• September 20, 2017 |

    I’ll Be Wearing Green Velvet

    some words on reinvention

    article by , illustrated by

    It’s hanging in my closet now, nestled between T-shirts and button-downs, carving a category for itself. My Going Out Shirt. Shirts, if you count the other vaguely shimmery pieces on either side, the ones I wear to class and the library and, most often, while lounging in bed. It’s green, my Going Out Shirt, green velvet, and crushed just a bit to reflect the light while dancing. Or, at least, I’d assume. I’ve only danced in the dressing room while wearing it because as much as I’d like to try , I’m not quite sure how much of a Going Out Person I can be.

    There’s something about late summer (or early autumn) that makes reinvention seem possible. Perhaps it has to do with the start of a new school year. We sharpen our pencils, we reconnect with friends after a summer away, and on some level, we feel different. We are older, sure, though not necessarily stuck in our ways. We are more well traveled, though not necessarily world weary. We have spent the last few weeks whiling away the last sunlit nights and wondering about the days to come, about how we’ll fit into them and how to shape them to fit us. We are, essentially, ourselves, hardly different at the end of this summer than we were the last, and yet, we feel like we could be someone more. More interesting. More fun. More exciting. Or less, depending on what we’ve done with our lives up until now. We experiment with changes both visible (dyed hair, new piercing, a set of shiny shoes) and invisible (cooler temper, kinder heart, a greater sense of responsibility,). We dial up or tone down aspects of ourselves to correspond to lives lived at a different volume.

    Reinvention is a tricky concept because on the surface, it seems so easy. Put on the Going Out Shirt, and you’ll become a Going Out Person. In many ways, it is this easy. I love the way a slick of red lipstick and a good song to walk to makes me feel powerful, even if the hour before, I’d been struggling to leave my room.
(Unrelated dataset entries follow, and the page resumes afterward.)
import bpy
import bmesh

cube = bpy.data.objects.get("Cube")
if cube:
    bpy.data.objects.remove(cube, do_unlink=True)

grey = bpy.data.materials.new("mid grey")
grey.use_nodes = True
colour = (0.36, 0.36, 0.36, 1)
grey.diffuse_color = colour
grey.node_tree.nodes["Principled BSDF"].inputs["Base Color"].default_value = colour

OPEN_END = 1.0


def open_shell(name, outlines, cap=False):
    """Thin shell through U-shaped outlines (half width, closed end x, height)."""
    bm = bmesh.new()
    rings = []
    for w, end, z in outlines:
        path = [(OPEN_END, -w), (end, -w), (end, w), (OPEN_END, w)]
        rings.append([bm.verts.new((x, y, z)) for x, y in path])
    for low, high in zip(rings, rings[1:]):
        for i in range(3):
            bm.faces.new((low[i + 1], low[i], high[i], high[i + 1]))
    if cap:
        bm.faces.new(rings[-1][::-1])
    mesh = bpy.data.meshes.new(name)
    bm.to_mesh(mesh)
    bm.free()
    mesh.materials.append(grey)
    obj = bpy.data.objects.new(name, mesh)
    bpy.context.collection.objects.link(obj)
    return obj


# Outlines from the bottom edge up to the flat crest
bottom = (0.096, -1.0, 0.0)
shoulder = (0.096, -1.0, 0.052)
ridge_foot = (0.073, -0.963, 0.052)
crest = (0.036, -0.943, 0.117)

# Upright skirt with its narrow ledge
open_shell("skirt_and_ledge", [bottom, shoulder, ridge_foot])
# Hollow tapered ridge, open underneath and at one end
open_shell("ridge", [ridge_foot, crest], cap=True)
We feel a little bit like new people when we make these small changes; and if we make enough of them, we start to feel like we can change who we’ve always been. Sometimes, that’s a great thing, and it’s definitely something that we’ve all heard college is for. Becoming someone new is exhilarating, a flying leap into uncharted territory. But there are moments when I wonder: Just how much of that vast expanse—that great unknown—have I been carrying with me all along?

    In a 2015 interview on BBC Radio 4’s iconic program, Desert Island Discs, the great comedian/writer/actor Stephen Fry grappled with this idea. In between discussions of the music he would take with him to a desert island (mostly classical, a bit of Brahms, and some Wagner, which he described as “transcendent,” in case you were wondering) he came up with the following musing:
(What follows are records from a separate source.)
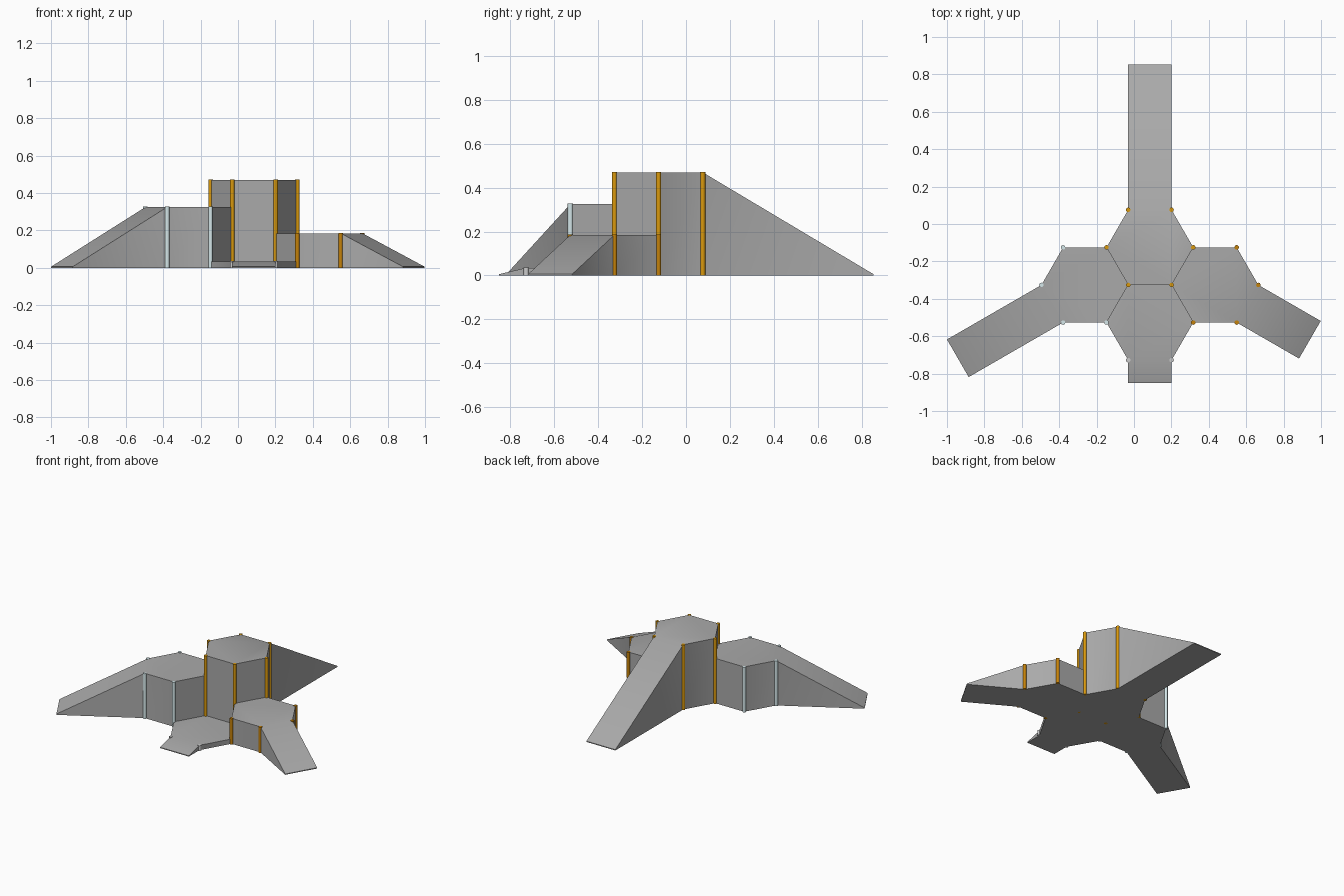
import bpy, bmesh
from math import radians, cos, sin, sqrt
from mathutils import Vector

if "Cube" in bpy.data.objects:
    bpy.data.objects.remove(bpy.data.objects["Cube"])

R = 0.232              # hexagon radius
A = R * sqrt(3) / 2    # hexagon apothem
X0, Y0 = 0.085, -0.125
TIP = 0.006            # thickness of ramp ends
POST_R = 0.012


def material(name, rgb):
    m = bpy.data.materials.new(name)
    m.diffuse_color = (*rgb, 1)
    m.use_nodes = True
    m.node_tree.nodes["Principled BSDF"].inputs["Base Color"].default_value = m.diffuse_color
    return m


dark_grey = material("dark_grey", (0.40, 0.40, 0.40))
gold = material("gold", (0.70, 0.32, 0.004))
silver = material("silver", (0.66, 0.80, 0.82))
bronze = material("bronze", (0.55, 0.22, 0.003))
pale = material("pale_grey", (0.65, 0.65, 0.65))


def corner(cx, cy, deg):
    a = radians(deg)
    return Vector((cx + R * cos(a), cy + R * sin(a), 0))


def smooth(ob):
    bpy.ops.object.select_all(action='DESELECT')
    ob.select_set(True)
    bpy.context.view_layer.objects.active = ob
    bpy.ops.object.shade_smooth_by_angle(angle=radians(40))


def podium(name, cx, cy, h, deg, length):
    """Hexagonal block with a ramp running down from the side facing deg."""
    bm = bmesh.new()
    base = [corner(cx, cy, deg + 30 + 60 * k) for k in range(6)]
    up = Vector((0, 0, 1))
    run = Vector((cos(radians(deg)), sin(radians(deg)), 0)) * length
    b = [bm.verts.new(p) for p in base]
    t = [bm.verts.new(p + up * h) for p in base]
    eb = [bm.verts.new(base[i] + run) for i in (0, 5)]
    et = [bm.verts.new(base[i] + run + up * TIP) for i in (0, 5)]
    faces = [b, t] + [[b[k], b[k + 1], t[k + 1], t[k]] for k in range(5)]
    faces += [[b[5], eb[1], eb[0], b[0]], [t[0], et[0], et[1], t[5]],
              [b[0], eb[0], et[0], t[0]], [b[5], eb[1], et[1], t[5]],
              [eb[0], eb[1], et[1], et[0]]]
    for f in faces:
        bm.faces.new(f)
    bmesh.ops.recalc_face_normals(bm, faces=bm.faces)
    me = bpy.data.meshes.new(name)
    bm.to_mesh(me)
    bm.free()
    me.materials.append(dark_grey)
    ob = bpy.data.objects.new(name, me)
    bpy.context.collection.objects.link(ob)
    smooth(ob)   # soft blend between platform and ramp


def posts(name, cx, cy, h, angles, mat):
    """Thin round trim posts on the chosen hexagon corners."""
    for i, deg in enumerate(angles):
        p = corner(cx, cy, deg)
        top = h + 0.002
        bpy.ops.mesh.primitive_cylinder_add(vertices=16, radius=POST_R, depth=top,
                                            location=(p.x, p.y, top / 2))
        ob = bpy.context.object
        ob.name = f"{name}_{i + 1}"
        ob.data.materials.append(mat)
        smooth(ob)


# name, centre, height, ramp direction, ramp length, post corners, trim
SIDE = 1.5 * R
blocks = [
    ("first_place", X0, Y0, 0.47, 90, 0.778, range(0, 360, 60), gold),
    ("second_place", X0 - SIDE, Y0 - A, 0.325, 210, 0.583, (120, 180, 240, 300), silver),
    ("third_place", X0 + SIDE, Y0 - A, 0.185, 330, 0.385, (60, 0, 300, 240), bronze),
    ("front_step", X0, Y0 - 2 * A, 0.035, 270, 0.123, (240, 300), pale),
]
for name, cx, cy, h, deg, length, angles, mat in blocks:
    podium(name + "_block", cx, cy, h, deg, length)
    posts(name + "_post", cx, cy, h, angles, mat)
    “The nature of oneself is a bit like a signature. As a teenager you practice your signature all the time; you think ‘oh, I’ll do a straight down Y or an F that’s backwards’ or something. And then after a while it becomes your signature. It’s a bit the same with your personality. When you’re a teenager and a young adult you think ‘I’ll try this pose, I’ll try this interest, this style of dress’ and then slowly, it is you.”

    We often view reinvention as something that just happens. You change your signature, you change yourself. To extend the image of “the great unknown,” throwing oneself across a chasm seems less daunting if the other side is clearly visible. If we can embrace change immediately, with every fiber of our being, of course we should be able to leap gracefully across. With the end in sight, the journey, the actual act of transformation, doesn’t matter as much.

    Despite fun bits like backwards Fs, I think the most important word in Fry’s speech is “slowly.” It explains why I and many people I’ve known have trouble with the concept “New Year, New Me.” The year changes, of course; but somehow, we can still feel static, no matter how hard we try. Bursts of frenetic activity during moments of beginning, all-or-nothing attempts to get fit, get smart, get cool, almost inevitably die out. And if they don’t, the drastic transformation can be jarring. To change oneself so quickly is, in essence, to sacrifice one’s signature, as Fry would say. You can change the way you draw your Ys, but at the end, you should still be able to read your name.

    This is not to say reinvention is impossible, or unworthy, or a process reserved for posers. Rather, reinvention is, at its core, a process of rediscovery, of figuring out which parts of ourselves we’d like to highlight at a given moment in time. It’s a constant process and one whose allure I’m not sure we’ll ever truly be able to resist. And maybe that’s good. Maybe we’re all constantly striving to be a different—if not necessarily better—version of ourselves, and when we get there (if we get there), we’ll have shone enough light into enough dark places for us to be able to see a little clearer. If we cultivate our appearances, or behaviors, or the types of music we listen to, maybe, just maybe, we’ll get closer to becoming the people we want to be. The kind of people we might have once admired, whose traits we may have taken note of and tucked away in an ever-growing list of attitudes toward living. The kind of people who, if we were to see them across a crowded room, might be wearing green velvet.